"We have, in effect, found a flaw in the forensic methods used until now," says Else Starkenburg, lead researcher on the project. "Our improved approach allows us to uncover the primitive stars hidden among all the other, more common stars."
Cosmologists think that larger galaxies like the Milky Way formed from the merger of smaller galaxies. Our Milky Way's population of extremely metal-poor or "primitive" stars should already have been present in the dwarf galaxies from which it formed, and similar populations should be present in other dwarf galaxies. "So far, evidence for them has been scarce," says co-author Giuseppina Battaglia. "Large surveys conducted in the last few years kept showing that the most ancient populations of stars in the Milky Way and dwarf galaxies did not match, which was not at all expected from cosmological models."
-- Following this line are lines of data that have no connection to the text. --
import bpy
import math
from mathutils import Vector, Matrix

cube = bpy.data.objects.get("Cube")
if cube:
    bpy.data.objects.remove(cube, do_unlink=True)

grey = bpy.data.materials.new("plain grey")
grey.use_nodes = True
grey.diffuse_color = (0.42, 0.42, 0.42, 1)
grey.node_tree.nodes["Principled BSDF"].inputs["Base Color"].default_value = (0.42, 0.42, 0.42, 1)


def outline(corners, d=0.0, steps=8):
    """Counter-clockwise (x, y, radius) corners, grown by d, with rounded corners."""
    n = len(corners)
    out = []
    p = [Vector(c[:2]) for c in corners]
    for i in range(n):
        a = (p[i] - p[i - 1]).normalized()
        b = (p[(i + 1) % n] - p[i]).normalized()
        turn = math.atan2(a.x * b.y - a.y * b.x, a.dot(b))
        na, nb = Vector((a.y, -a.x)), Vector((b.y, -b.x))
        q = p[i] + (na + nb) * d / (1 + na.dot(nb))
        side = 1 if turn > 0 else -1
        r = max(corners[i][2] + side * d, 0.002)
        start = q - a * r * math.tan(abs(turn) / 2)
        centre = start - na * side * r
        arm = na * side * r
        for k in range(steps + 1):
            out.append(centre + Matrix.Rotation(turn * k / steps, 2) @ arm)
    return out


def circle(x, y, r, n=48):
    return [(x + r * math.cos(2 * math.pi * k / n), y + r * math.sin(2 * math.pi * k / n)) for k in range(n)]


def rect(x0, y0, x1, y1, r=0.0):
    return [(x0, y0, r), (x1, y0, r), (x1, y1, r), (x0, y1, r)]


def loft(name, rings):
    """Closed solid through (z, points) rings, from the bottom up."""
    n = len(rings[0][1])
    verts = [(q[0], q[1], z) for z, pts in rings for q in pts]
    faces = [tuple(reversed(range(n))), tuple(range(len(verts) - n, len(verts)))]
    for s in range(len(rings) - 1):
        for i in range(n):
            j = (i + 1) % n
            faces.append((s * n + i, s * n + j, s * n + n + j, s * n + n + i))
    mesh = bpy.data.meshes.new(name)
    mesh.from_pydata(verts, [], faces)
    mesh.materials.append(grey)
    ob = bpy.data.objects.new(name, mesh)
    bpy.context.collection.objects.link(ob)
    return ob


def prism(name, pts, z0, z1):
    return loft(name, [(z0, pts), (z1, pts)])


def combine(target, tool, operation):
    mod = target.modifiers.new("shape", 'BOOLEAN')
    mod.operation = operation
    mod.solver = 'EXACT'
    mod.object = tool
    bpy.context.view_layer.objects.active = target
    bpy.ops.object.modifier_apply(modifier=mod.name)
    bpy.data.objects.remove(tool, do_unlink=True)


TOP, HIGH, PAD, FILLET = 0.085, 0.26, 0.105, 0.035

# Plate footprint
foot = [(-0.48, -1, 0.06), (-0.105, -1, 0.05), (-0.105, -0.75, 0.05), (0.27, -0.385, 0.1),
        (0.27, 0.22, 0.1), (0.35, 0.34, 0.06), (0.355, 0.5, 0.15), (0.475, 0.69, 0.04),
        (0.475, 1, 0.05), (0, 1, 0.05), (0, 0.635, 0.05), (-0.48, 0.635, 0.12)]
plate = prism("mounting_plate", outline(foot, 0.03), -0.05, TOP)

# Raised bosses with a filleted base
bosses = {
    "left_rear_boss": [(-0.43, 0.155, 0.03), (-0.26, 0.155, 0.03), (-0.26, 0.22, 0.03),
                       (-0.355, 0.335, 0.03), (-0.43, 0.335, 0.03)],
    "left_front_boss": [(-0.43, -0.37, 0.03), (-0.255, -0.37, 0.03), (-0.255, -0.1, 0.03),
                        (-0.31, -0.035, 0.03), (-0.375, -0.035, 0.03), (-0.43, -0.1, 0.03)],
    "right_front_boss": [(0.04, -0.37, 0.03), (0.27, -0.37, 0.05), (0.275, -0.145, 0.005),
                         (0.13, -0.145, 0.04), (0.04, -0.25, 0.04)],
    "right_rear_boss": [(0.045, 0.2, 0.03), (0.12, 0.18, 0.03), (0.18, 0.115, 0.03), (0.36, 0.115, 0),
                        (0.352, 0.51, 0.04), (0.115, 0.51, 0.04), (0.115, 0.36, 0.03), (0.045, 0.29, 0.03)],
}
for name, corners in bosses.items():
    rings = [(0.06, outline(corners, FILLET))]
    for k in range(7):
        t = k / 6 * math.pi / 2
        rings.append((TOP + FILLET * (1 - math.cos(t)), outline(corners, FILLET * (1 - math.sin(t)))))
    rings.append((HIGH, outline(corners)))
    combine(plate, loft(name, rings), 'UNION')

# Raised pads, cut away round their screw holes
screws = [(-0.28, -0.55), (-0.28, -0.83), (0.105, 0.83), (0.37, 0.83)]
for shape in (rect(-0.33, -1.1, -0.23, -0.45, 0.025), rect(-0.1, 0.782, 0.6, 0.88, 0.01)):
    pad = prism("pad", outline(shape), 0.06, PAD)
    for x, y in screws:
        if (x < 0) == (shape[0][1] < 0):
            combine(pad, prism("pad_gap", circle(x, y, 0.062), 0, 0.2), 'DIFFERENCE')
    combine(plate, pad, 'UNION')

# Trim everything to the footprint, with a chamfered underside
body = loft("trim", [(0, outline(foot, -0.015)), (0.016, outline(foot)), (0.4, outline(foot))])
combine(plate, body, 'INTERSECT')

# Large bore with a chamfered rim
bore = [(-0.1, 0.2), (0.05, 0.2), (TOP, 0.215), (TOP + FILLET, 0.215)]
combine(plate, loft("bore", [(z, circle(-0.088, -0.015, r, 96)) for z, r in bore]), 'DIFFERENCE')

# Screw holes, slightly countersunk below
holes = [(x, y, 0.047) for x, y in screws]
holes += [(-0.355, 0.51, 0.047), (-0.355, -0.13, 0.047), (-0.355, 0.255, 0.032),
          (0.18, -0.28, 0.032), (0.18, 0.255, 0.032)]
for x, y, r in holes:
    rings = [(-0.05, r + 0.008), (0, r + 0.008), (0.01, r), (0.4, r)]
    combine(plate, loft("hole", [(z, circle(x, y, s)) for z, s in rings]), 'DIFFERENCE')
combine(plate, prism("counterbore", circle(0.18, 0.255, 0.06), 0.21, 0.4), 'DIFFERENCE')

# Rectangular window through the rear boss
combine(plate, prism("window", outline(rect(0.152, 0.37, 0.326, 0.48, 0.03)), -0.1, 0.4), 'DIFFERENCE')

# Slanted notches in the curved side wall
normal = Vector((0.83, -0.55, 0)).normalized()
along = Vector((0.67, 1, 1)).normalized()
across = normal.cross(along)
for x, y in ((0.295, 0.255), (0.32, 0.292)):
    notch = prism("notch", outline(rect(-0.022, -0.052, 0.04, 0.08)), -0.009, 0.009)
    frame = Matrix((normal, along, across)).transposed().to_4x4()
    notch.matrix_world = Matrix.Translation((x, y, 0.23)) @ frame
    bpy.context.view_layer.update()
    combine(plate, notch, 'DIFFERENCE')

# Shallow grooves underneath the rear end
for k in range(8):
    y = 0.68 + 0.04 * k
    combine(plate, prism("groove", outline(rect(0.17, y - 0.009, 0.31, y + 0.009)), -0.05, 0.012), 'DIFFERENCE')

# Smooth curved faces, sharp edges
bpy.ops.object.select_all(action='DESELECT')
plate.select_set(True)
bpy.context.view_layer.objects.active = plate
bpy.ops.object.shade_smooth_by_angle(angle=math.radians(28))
The Fornax dwarf galaxy is one of our Milky Way's neighboring dwarf galaxies. The Milky Way is, like all large galaxies, thought to have formed from smaller galaxies in the early days of the Universe. These small galaxies should also contain many very old stars, just as the Milky Way does, and a team of astronomers has now shown that this is indeed the case. This image was composed from data from the Digitized Sky Survey 2.
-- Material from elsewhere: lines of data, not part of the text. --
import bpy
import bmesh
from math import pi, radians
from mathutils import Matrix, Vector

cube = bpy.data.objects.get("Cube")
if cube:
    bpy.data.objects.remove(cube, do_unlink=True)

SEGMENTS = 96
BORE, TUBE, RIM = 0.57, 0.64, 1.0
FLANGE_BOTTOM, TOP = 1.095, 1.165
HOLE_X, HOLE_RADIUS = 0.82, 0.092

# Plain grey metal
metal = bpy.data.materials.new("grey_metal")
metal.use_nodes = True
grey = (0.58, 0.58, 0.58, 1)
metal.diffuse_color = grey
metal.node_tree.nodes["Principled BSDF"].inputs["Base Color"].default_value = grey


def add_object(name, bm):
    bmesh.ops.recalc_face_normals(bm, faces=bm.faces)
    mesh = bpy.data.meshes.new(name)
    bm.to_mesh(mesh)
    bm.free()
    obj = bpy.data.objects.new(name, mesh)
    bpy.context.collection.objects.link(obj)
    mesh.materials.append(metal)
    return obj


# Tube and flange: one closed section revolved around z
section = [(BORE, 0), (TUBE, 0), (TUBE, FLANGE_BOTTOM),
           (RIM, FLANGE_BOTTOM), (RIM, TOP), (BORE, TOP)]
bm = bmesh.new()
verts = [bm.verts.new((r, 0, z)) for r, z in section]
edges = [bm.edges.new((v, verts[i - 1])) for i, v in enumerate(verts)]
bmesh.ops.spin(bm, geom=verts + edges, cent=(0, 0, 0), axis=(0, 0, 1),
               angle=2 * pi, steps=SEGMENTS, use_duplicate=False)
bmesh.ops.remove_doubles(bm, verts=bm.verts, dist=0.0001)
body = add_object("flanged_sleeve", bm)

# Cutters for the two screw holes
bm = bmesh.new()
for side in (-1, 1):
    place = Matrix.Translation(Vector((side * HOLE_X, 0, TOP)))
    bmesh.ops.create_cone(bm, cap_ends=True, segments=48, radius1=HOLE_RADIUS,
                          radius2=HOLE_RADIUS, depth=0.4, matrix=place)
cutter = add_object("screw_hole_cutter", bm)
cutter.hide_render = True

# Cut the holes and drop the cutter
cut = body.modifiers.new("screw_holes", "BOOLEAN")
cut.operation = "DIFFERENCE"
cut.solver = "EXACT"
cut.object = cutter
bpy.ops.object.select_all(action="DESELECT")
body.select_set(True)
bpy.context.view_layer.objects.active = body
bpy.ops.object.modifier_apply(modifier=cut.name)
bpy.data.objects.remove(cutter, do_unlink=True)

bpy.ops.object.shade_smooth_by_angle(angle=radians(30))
(Photo Credit: ESO/Digitized Sky Survey 2)
Element abundances are measured from spectra, which provide the chemical fingerprints of stars. The Dwarf galaxies Abundances and Radial-velocities Team used the FLAMES instrument on ESO's Very Large Telescope to measure the spectra of over 2000 individual giant stars in four of our galactic neighbors, the Fornax, Sculptor, Sextans and Carina dwarf galaxies.
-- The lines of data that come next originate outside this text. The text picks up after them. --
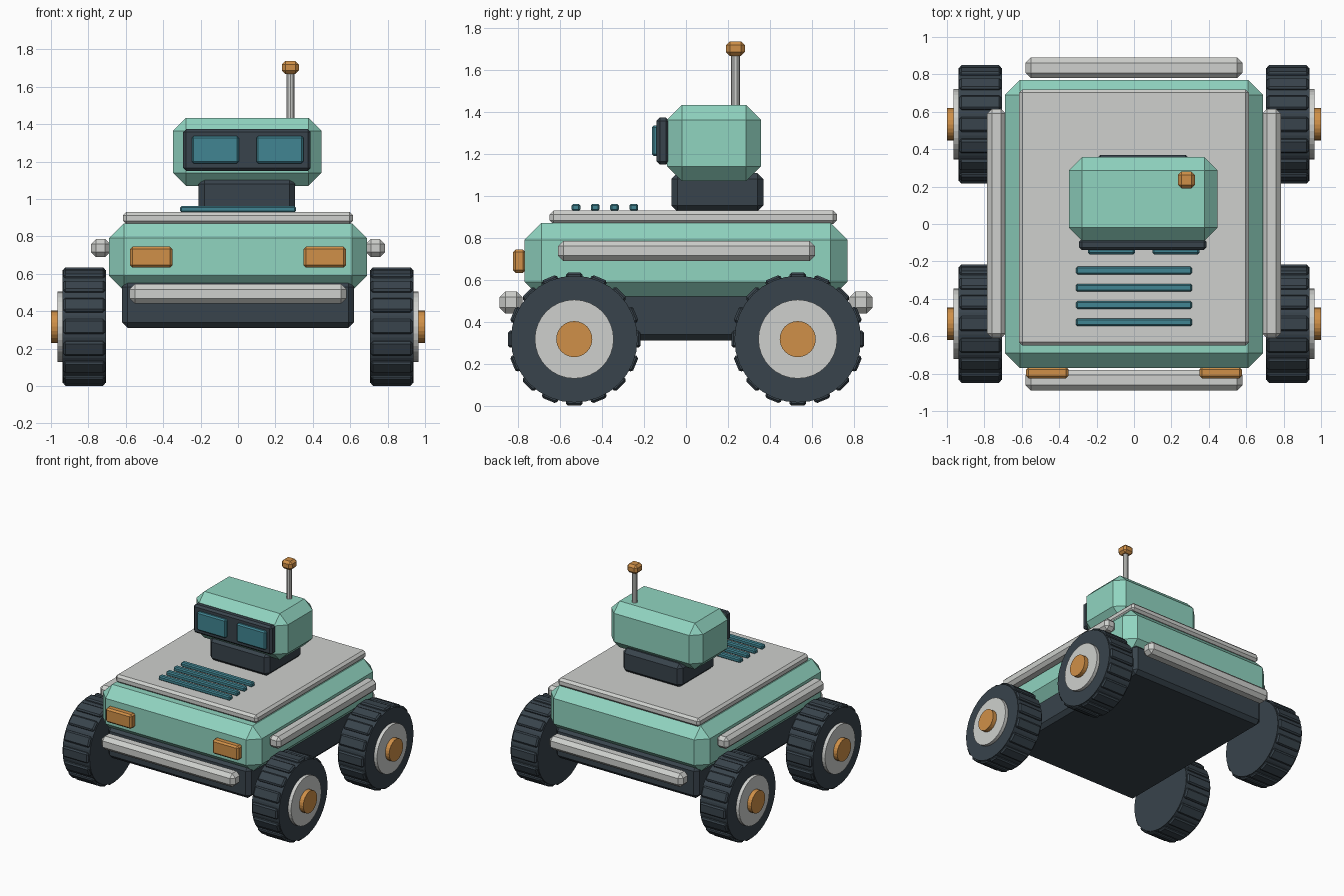
import bpy, bmesh, math
from mathutils import Matrix, Vector

if "Cube" in bpy.data.objects:
    bpy.data.objects.remove(bpy.data.objects["Cube"], do_unlink=True)


def material(name, rgb):
    m = bpy.data.materials.new(name)
    m.use_nodes = True
    m.diffuse_color = (*rgb, 1)
    m.node_tree.nodes["Principled BSDF"].inputs["Base Color"].default_value = (*rgb, 1)
    return m


MINT = material("mint paint", (0.28, 0.66, 0.53))
GREY = material("light grey", (0.62, 0.63, 0.61))
DARK = material("dark rubber", (0.04, 0.057, 0.072))
ORANGE = material("orange", (0.63, 0.28, 0.065))
TEAL = material("teal glass", (0.053, 0.235, 0.29))


def finish(name, bm, mat):
    bmesh.ops.recalc_face_normals(bm, faces=bm.faces)
    mesh = bpy.data.meshes.new(name)
    bm.to_mesh(mesh)
    bm.free()
    mesh.materials.append(mat)
    obj = bpy.data.objects.new(name, mesh)
    bpy.context.collection.objects.link(obj)
    return obj


def add_bevel(obj, width):
    mod = obj.modifiers.new("chamfer", "BEVEL")
    mod.width = width
    mod.segments = 1
    mod.limit_method = "ANGLE"


def box(name, x, y, z, mat, bevel):
    """Chamfered box from (min, max) ranges on each axis."""
    bm = bmesh.new()
    centre = Vector([(a + b) / 2 for a, b in (x, y, z)])
    size = [b - a for a, b in (x, y, z)]
    bmesh.ops.create_cube(bm, size=1, matrix=Matrix.Translation(centre) @ Matrix.Diagonal((*size, 1)))
    obj = finish(name, bm, mat)
    add_bevel(obj, bevel)
    return obj


def cylinder(name, centre, radius, depth, mat, axis="X", sides=32):
    bm = bmesh.new()
    turn = Matrix.Rotation(math.pi / 2, 4, "Y") if axis == "X" else Matrix()
    bmesh.ops.create_cone(bm, cap_ends=True, segments=sides, radius1=radius, radius2=radius,
                          depth=depth, matrix=Matrix.Translation(centre) @ turn)
    return finish(name, bm, mat)


def span(sign, near, far):
    return tuple(sorted((sign * near, sign * far)))


# Hull
box("chassis", (-0.62, 0.62), (-0.75, 0.75), (0.31, 0.56), DARK, 0.03)
box("body", (-0.69, 0.69), (-0.77, 0.77), (0.51, 0.87), MINT, 0.08)
box("deck_plate", (-0.615, 0.615), (-0.65, 0.72), (0.865, 0.93), GREY, 0.018)

# Vent slats on the deck
for i in range(4):
    y = -0.525 + 0.092 * i
    box(f"vent_slat_{i + 1}", (-0.31, 0.31), (y - 0.021, y + 0.021), (0.928, 0.962), TEAL, 0.008)

# Bumpers
for s, end in ((-1, "front"), (1, "rear")):
    box(f"{end}_bumper", (-0.58, 0.58), span(s, 0.78, 0.89), (0.44, 0.545), GREY, 0.028)

# Side rails and headlights
for s, side in ((1, "left"), (-1, "right")):
    box(f"{side}_rail", span(s, 0.685, 0.785), (-0.61, 0.615), (0.69, 0.785), GREY, 0.025)
    box(f"{side}_headlight", span(s, 0.35, 0.577), (-0.825, -0.765), (0.633, 0.745), ORANGE, 0.013)

# Head with visor and eyes
box("neck", (-0.21, 0.305), (-0.07, 0.37), (0.925, 1.11), DARK, 0.03)
box("head", (-0.348, 0.447), (-0.09, 0.357), (1.07, 1.433), MINT, 0.07)
box("visor", (-0.293, 0.388), (-0.14, -0.08), (1.15, 1.373), DARK, 0.015)
for name, x in (("right_eye", (-0.247, 0.005)), ("left_eye", (0.098, 0.35))):
    box(name, x, (-0.163, -0.13), (1.19, 1.336), TEAL, 0.01)

# Antenna
cylinder("antenna_mast", (0.28, 0.236, 1.55), 0.022, 0.27, GREY, axis="Z", sides=10)
box("antenna_tip", (0.235, 0.325), (0.191, 0.281), (1.668, 1.737), ORANGE, 0.018)

# Wheels: tyre, tread blocks, hub and cap
TREADS = 16
for s, side in ((1, "left"), (-1, "right")):
    for y, end in ((-0.533, "front"), (0.533, "rear")):
        tag = f"{end}_{side}"
        z = 0.317
        cylinder(f"{tag}_tyre", (s * 0.822, y, z), 0.302, 0.235, DARK)
        cylinder(f"{tag}_hub", (s * 0.945, y, z), 0.188, 0.042, GREY)
        cylinder(f"{tag}_hub_cap", (s * 0.975, y, z), 0.086, 0.05, ORANGE, sides=24)
        bm = bmesh.new()
        for i in range(TREADS):
            place = (Matrix.Translation((s * 0.822, y, z))
                     @ Matrix.Rotation(math.tau * i / TREADS, 4, "X")
                     @ Matrix.Translation((0, 0, 0.297)))
            bmesh.ops.create_cube(bm, size=1, matrix=place @ Matrix.Diagonal((0.22, 0.08, 0.04, 1)))
        add_bevel(finish(f"{tag}_treads", bm, DARK), 0.01)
Since the dwarf galaxies are typically 300 000 light years away — which is about three times the size of our Milky Way — only strong features in the spectrum could be measured, like a vague, smeared fingerprint. The team found that none of their large collection of spectral fingerprints actually seemed to belong to the class of stars they were after, the rare, extremely metal-poor stars found in the Milky Way.
Astronomers found that only subtle differences distinguish the chemical fingerprint of a normal metal-poor star from that of an extremely metal-poor star, explaining why previous methods did not succeed in making the identification. "Compared to the vague fingerprints we had before, this would be as if we looked at the fingerprint through a microscope," explains team member Vanessa Hill. "Unfortunately, just a small number of stars can be observed this way because it is very time consuming."
"Among the new extremely metal-poor stars discovered in these dwarf galaxies, three have a relative amount of heavy chemical elements between only 1/3000 and 1/10 000 of what is observed in our Sun, including the current record holder of the most primitive star found outside the Milky Way," says team member Martin Tafelmeyer.
"Not only has our work revealed some of the very interesting, first stars in these galaxies, but it also provides a new, powerful technique to uncover more such stars," concludes Starkenburg. "From now on there is no place left to hide!"